The pivotal moment
With more women like Shio realising the benefits of career coaching (“I’ve learnt how to identify my own strengths, I am more open to different roles,” she shares), such services are in growing demand, particularly among mid-career professionals.
“Currently, I work more with professionals who are in a mid-career transition, and are typically in their late 30s to early 50s,” says Teng Teng, who charges $4,000-$6,000 a day for a workshop, and $280-$500 for a two-hour coaching session for private individuals and corporate individuals.
“These professionals have achieved some past successes in their careers, and they’ve come to a point where they ask ‘what’s next?’. They value work-life balance, stability and growth, and wonder how can they continue to integrate such needs into their careers.”
Workforce Singapore and the Employment and Employability Institute (e2i) have about 300 career coaches and advisers who guide job-seekers through the career planning and development process –through e-mail, over the phone, or in face-to-face sessions – free of charge for Singaporeans.
“Over the last three to four years, as our economy restructures and our workforce urgently needs to adapt, the role of career coaches becomes more important,” says Teng Teng. “There is now more awareness of how important it is for each of us to take charge of our career and be agile in the workplace. With the emphasis on the need to learn, unlearn and relearn, people are more in tune with crafting their own development plan. Career coaching can help them find clarity about their vision, aspirations and strengths, and how to map out areas for development.”
The road to career coaching
Having spent more than 16 years as a regional training specialist and senior human resources business partner, Teng Teng has a wealth of experience with people management. As a career coach now, she also sees her fair share of clients who are struggling to place their professional strengths and discover new paths. Teng Teng herself was first motivated by an exchange with an ex-colleague to go into career coaching.
“I started in late 2010, when not many people knew what career coaching was.
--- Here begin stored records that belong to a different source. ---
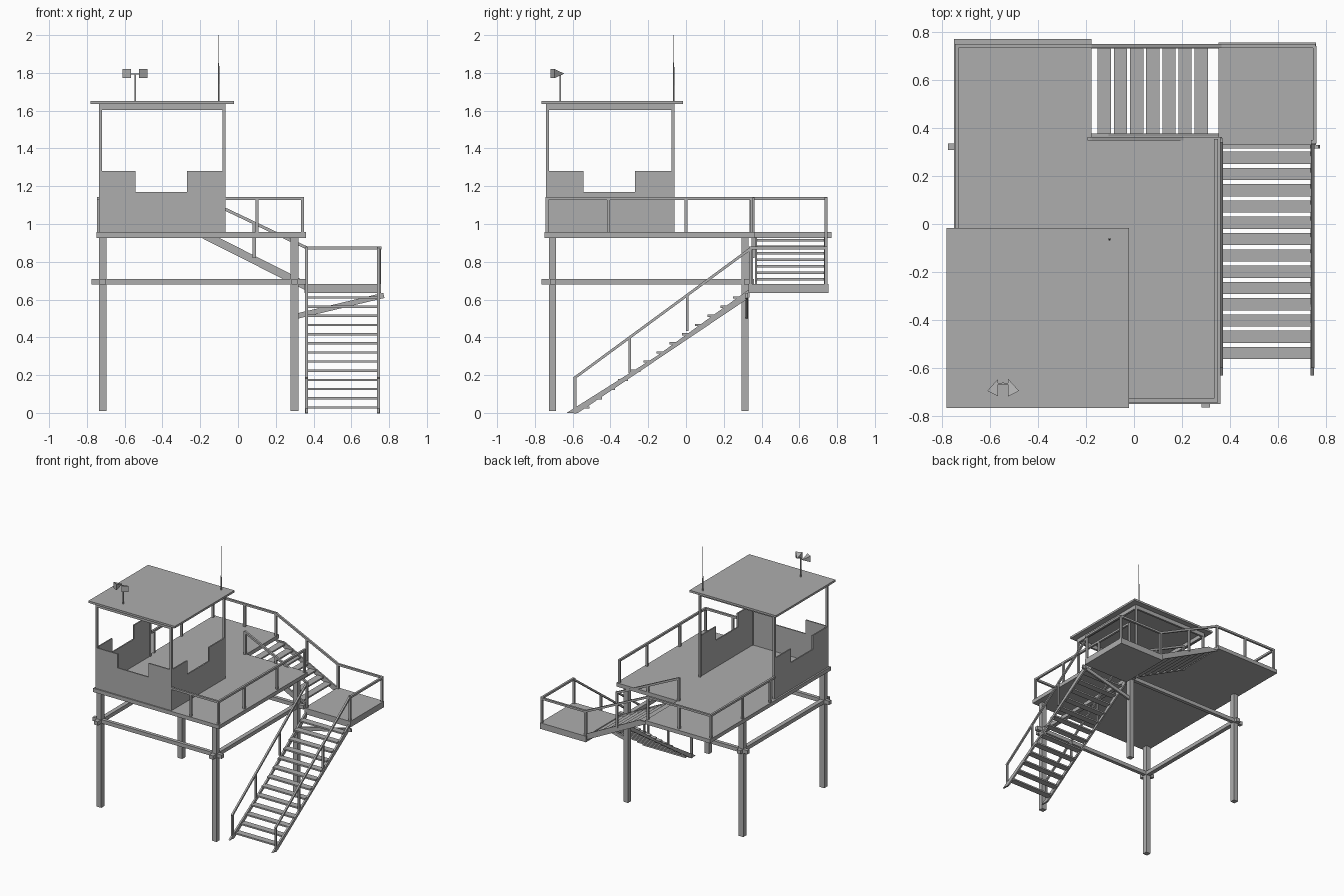
import bpy, bmesh
from mathutils import Vector

if "Cube" in bpy.data.objects:
    bpy.data.objects.remove(bpy.data.objects["Cube"])

grey = bpy.data.materials.new("weathered_grey")
grey.diffuse_color = (0.42, 0.42, 0.42, 1)
grey.use_nodes = True
grey.node_tree.nodes["Principled BSDF"].inputs["Base Color"].default_value = grey.diffuse_color


def finish(name, bm):
    bmesh.ops.recalc_face_normals(bm, faces=bm.faces)
    me = bpy.data.meshes.new(name)
    bm.to_mesh(me)
    bm.free()
    me.materials.append(grey)
    ob = bpy.data.objects.new(name, me)
    bpy.context.collection.objects.link(ob)
    return ob


def hexa(bm, pts):
    v = [bm.verts.new(p) for p in pts]
    for f in ((0, 1, 2, 3), (4, 5, 6, 7), (0, 1, 5, 4), (1, 2, 6, 5), (2, 3, 7, 6), (3, 0, 4, 7)):
        bm.faces.new([v[i] for i in f])


def boxes(name, ranges):
    """Axis-aligned boxes given as (x0, x1, y0, y1, z0, z1)."""
    bm = bmesh.new()
    for x0, x1, y0, y1, z0, z1 in ranges:
        hexa(bm, [(x, y, z) for z in (z0, z1) for x, y in ((x0, y0), (x1, y0), (x1, y1), (x0, y1))])
    return finish(name, bm)


def bars(name, segments, w=0.016, h=0.016):
    """Rectangular bars between pairs of points."""
    bm = bmesh.new()
    for a, b in segments:
        a, b = Vector(a), Vector(b)
        d = (b - a).normalized()
        side = Vector((1, 0, 0)) if abs(d.z) > 0.99 else d.cross(Vector((0, 0, 1))).normalized()
        up = side.cross(d)
        hexa(bm, [p + side * s * w / 2 + up * t * h / 2
                  for p in (a, b) for s, t in ((-1, -1), (1, -1), (1, 1), (-1, 1))])
    return finish(name, bm)


def slab(name, profile, axis, spans):
    """Extrude a 2D profile along an axis, once per (start, end) span."""
    bm = bmesh.new()
    put = {'x': lambda u, v, s: (s, u, v), 'y': lambda u, v, s: (u, s, v), 'z': lambda u, v, s: (u, v, s)}[axis]
    for s0, s1 in spans:
        lo = [bm.verts.new(put(u, v, s0)) for u, v in profile]
        hi = [bm.verts.new(put(u, v, s1)) for u, v in profile]
        bm.faces.new(lo)
        bm.faces.new(hi)
        for i in range(len(lo)):
            j = (i + 1) % len(lo)
            bm.faces.new((lo[i], lo[j], hi[j], hi[i]))
    return finish(name, bm)


def railing(name, path, foot, top, posts):
    """Level handrail along an xy path with upright posts."""
    z = top - 0.008
    segs = [((*p, z), (*q, z)) for p, q in zip(path, path[1:])]
    segs += [((*p, foot), (*p, top)) for p in posts]
    return bars(name, segs)


# Support legs and the crossing beams between them
LX, LY = (-0.716, 0.299), (-0.706, 0.312)
boxes("legs", [(x - 0.02, x + 0.02, y - 0.019, y + 0.019, 0.01, 0.935) for x in LX for y in LY])
boxes("cross_beams_x", [(-0.775, 0.36, y - 0.014, y + 0.014, 0.68, 0.71) for y in (LY[0], 0.322)])
boxes("cross_beams_y", [(x - 0.017, x + 0.017, -0.765, 0.36, 0.679, 0.709) for x in LX])

# L-shaped main deck
deck = [(-0.75, -0.75), (0.36, -0.75), (0.36, 0.362), (-0.178, 0.362), (-0.178, 0.77), (-0.75, 0.77)]
slab("main_deck", deck, 'z', [(0.927, 0.957)])

# Deck railings
railing("front_right_railing", [(-0.07, -0.735), (0.342, -0.735), (0.342, 0.355)], 0.95, 1.142,
        [(0.1, -0.735), (0.342, -0.735), (0.342, -0.41), (0.342, 0), (0.342, 0.347)])
railing("back_left_railing", [(-0.738, -0.06), (-0.738, 0.742), (-0.18, 0.742)], 0.95, 1.142,
        [(-0.738, 0), (-0.738, 0.345), (-0.738, 0.742), (-0.46, 0.742), (-0.185, 0.742)])

# Cabin walls with stepped window openings, open at the back
def wall_profile(lo, hi):
    return [(lo, 0.957), (hi, 0.957), (hi, 1.28), (-0.27, 1.28), (-0.27, 1.17),
            (-0.542, 1.17), (-0.542, 1.28), (lo, 1.28)]


CX, CY = (-0.737, -0.067), (-0.74, -0.06)
slab("cabin_front_wall", wall_profile(*CX), 'y', [(CY[0], CY[0] + 0.01)])
slab("cabin_side_walls", wall_profile(*CY), 'x', [(CX[0], CX[0] + 0.01), (CX[1] - 0.01, CX[1])])

# Cabin corner posts, header frame and roof
T = 0.016
boxes("cabin_posts", [(x, x + T, y, y + T, 0.957, 1.61)
                      for x in (CX[0], CX[1] - T) for y in (CY[0], CY[1] - T)])
boxes("cabin_header",
      [(CX[0], CX[1], y, y + T, 1.603, 1.638) for y in (CY[0], CY[1] - T)] +
      [(x, x + T, CY[0] + T, CY[1] - T, 1.603, 1.638) for x in (CX[0], CX[1] - T)])
boxes("cabin_roof", [(-0.78, -0.02, -0.766, -0.016, 1.634, 1.65)])

# Loudspeaker pole with two horns, mirrored about the pole
PX = -0.545
bars("speaker_pole", [((PX, -0.665, 1.645), (PX, -0.665, 1.795))], 0.008, 0.008)
bars("speaker_arm", [((PX - 0.025, -0.665, 1.795), (PX + 0.025, -0.665, 1.795))], 0.006, 0.006)
bm = bmesh.new()
for s in (-1, 1):
    base = [bm.verts.new((PX + s * dx, y, z)) for dx, y, z in
            ((0.066, -0.695, 1.772), (0.021, -0.718, 1.772), (0.021, -0.718, 1.82), (0.066, -0.695, 1.82))]
    tip = bm.verts.new((PX + s * 0.021, -0.645, 1.796))
    bm.faces.new(base)
    for i in range(4):
        bm.faces.new((base[i], base[(i + 1) % 4], tip))
finish("speaker_horns", bm)

# Tapered antenna
bm = bmesh.new()
bmesh.ops.create_cone(bm, cap_ends=True, segments=8, radius1=0.005, radius2=0.0008, depth=0.355)
bmesh.ops.translate(bm, verts=bm.verts, vec=(-0.102, -0.065, 1.8225))
finish("antenna", bm)

# Landing with its railing and diagonal brace
boxes("landing", [(0.352, 0.757, 0.33, 0.755, 0.635, 0.683)])
railing("landing_railing", [(0.358, 0.742), (0.753, 0.742), (0.753, 0.335)], 0.65, 0.882,
        [(0.363, 0.742), (0.748, 0.742), (0.746, 0.342), (0.363, 0.348)])
bars("landing_brace", [((0.31, 0.322, 0.512), (0.772, 0.322, 0.622))], 0.014, 0.028)

# Upper stairs from deck down to landing
slab("upper_stringers", [(-0.2, 0.93), (-0.106, 0.93), (0.355, 0.697), (0.355, 0.65)], 'y',
     [(0.364, 0.376), (0.73, 0.742)])
boxes("upper_treads", [(-0.151 + 0.0673 * i, -0.096 + 0.0673 * i, 0.37, 0.735,
                        0.908 - 0.0345 * i, 0.92 - 0.0345 * i) for i in range(7)])
for side, y in (("inner", 0.355), ("outer", 0.742)):
    bars(side + "_upper_handrail", [((-0.185, y, 1.134), (0.363, y, 0.874)),
                                    ((0.086, y, 0.82), (0.086, y, 1.005)),
                                    ((-0.185, y, 0.95), (-0.185, y, 1.14))])

# Lower stairs from landing down to the ground
slab("lower_stringers", [(-0.632, 0), (-0.572, 0), (0.335, 0.655), (0.335, 0.61)], 'x',
     [(0.357, 0.371), (0.735, 0.749)])
boxes("lower_treads", [(0.364, 0.742, 0.25 - 0.0677 * i, 0.301 - 0.0677 * i,
                        0.605 - 0.0485 * i, 0.617 - 0.0485 * i) for i in range(13)])
for side, x in (("left", 0.363), ("right", 0.744)):
    slope = lambda y: 0.185 + (y + 0.59) * 0.735
    segs = [((x, -0.595, slope(-0.595)), (x, 0.345, slope(0.345)))]
    segs += [((x, y, slope(y) - 0.19), (x, y, slope(y))) for y in (-0.588, -0.297, 0.006)]
    bars(side + "_lower_handrail", segs, 0.014, 0.014)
Not many people would pay for career coaching,” she explains.
“Over the last eight years, I have chosen to work with different groups: young people, the unemployed, women who choose to be homemakers, leaders in organisations, and mature professionals who are retiring. I have gained so much from listening to the stories of people at different life stages, and I always ask myself how else they can be at their best making a difference.”
Of course, the journey doesn’t end after re-employment. You should constantly reassess and recalibrate your career and life to avoid slumps. The good news is, armed with the knowledge gleaned from a career coach, you now have the tools to soldier on.
*Not her real name
This story was first published on Her World's June 2019 issue.